During the first two years of medical school, we learn about causal reasoning — how basic biologic defects manifest in disease. Unfortunately, patients don’t come to us with an orderly textbook description of a condition. They present with signs and symptoms, forcing us to work backward in seeking a diagnosis. The philosopher Charles S. Peirce described this abductive reasoning as “regressing from a consequent to a hypothetical antecedent.” To begin to work backward, we have to recognize a pattern. The pattern may not be clear initially, or it may lack some key parts — but eventually one does emerge, and it starts us on the path of diagnostic evaluation.
Pattern recognition reinforces two traditional methods in medical practice: the use of narrative and the differential diagnosis. Kathryn Montgomery discusses the use of narrative in her book How Doctors Think. While in training, we physicians present cases repeatedly, practicing the art of developing stories that have meaning. The narratives are detailed, chronological, and structured by events. As we develop a narrative, we set ourselves up to detect patterns.
Judith Bowen has discussed how we transform the details of a patient’s case into a mental abstraction called a “problem representation” (N Engl J Med 2006; 355:2217). I like to think of this transformative step as being similar to solving an algebraic equation — sorting, factoring, canceling, and simplifying. The process starts with active listening, and it requires attentiveness and cognitive energy. We then compare the problem representation with “illness scripts” that are stored in our memory from past clinical decision-making experiences. When we find a match, we have a hypothesis or plausible conjecture that we test (usually against imaging or blood-test results) to work toward a final diagnosis.
But this process has its pitfalls. One is called post hoc, ergo propter hoc — a Latin phrase that describes the faulty assumption that temporal sequence implies causation. Another trap is confirmation bias, or selective use of facts to conform to a desired story. A third trap is anchoring, or placing too much weight on a particular aspect of a story. As we draw inferences from a particular case to arrive at a general principle or conclusion (i.e., as we reason abductively), we must of course avoid hasty generalizations or overgeneralizations. That’s where our training in differential diagnosis comes into play — it helps us entertain alternative diagnoses so that we don’t leap to erroneous conclusions.

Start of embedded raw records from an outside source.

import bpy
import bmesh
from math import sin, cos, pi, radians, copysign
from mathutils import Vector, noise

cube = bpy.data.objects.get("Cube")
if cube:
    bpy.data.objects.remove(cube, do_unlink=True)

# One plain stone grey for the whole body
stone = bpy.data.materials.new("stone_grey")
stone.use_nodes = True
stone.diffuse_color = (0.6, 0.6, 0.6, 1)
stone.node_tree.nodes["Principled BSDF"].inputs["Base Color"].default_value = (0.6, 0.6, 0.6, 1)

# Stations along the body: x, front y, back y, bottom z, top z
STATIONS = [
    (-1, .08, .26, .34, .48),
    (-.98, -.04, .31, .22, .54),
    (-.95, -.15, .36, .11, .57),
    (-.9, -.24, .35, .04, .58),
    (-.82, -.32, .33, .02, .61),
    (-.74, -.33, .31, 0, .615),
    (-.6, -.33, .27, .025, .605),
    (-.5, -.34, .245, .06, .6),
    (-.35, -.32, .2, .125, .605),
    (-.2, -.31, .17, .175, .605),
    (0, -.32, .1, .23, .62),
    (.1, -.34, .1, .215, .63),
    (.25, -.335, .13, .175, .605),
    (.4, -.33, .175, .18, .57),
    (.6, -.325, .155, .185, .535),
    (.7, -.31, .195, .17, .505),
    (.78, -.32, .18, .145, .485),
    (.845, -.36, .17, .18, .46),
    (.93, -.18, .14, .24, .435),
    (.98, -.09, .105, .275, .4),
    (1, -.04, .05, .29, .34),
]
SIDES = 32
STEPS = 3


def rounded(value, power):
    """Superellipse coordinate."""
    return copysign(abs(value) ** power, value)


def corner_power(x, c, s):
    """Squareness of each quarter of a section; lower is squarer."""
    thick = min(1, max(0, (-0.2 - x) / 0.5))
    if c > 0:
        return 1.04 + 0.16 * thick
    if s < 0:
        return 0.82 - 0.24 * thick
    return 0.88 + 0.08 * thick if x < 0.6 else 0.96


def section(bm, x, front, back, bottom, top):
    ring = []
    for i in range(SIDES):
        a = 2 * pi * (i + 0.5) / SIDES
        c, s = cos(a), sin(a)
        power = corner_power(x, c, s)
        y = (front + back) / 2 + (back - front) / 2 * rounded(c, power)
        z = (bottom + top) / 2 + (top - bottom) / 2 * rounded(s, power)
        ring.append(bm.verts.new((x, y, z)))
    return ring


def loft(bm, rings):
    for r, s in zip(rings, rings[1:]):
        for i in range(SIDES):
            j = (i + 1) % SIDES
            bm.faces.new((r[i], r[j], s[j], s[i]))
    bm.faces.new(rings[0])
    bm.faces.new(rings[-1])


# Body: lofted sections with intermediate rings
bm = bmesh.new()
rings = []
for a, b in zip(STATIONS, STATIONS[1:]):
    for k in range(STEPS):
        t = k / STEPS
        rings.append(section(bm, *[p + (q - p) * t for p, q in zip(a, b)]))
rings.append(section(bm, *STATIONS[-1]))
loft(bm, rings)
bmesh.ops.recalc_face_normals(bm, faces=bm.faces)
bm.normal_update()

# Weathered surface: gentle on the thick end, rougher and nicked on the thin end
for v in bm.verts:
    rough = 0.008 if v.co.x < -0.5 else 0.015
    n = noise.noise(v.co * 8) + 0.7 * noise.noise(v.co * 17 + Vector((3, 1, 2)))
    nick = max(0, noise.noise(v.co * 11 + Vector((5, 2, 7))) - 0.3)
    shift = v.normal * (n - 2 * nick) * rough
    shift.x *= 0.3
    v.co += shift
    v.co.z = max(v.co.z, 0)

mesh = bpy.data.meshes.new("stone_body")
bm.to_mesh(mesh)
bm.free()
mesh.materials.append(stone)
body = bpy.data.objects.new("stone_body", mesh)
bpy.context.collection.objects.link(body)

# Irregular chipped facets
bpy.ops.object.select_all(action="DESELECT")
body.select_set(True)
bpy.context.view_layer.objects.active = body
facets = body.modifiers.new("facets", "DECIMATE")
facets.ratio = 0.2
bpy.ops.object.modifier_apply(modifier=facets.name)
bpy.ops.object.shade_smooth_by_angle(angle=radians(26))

Reflecting on how we think, how we generate hypotheses, and how we test them makes us more mindful about the art of arriving at a final diagnosis. In this era of imaging and biomarkers, do we need these diagnostic reasoning skills as much as we once did? To what extent has the art of diagnostic reasoning changed because of our new tools and tests?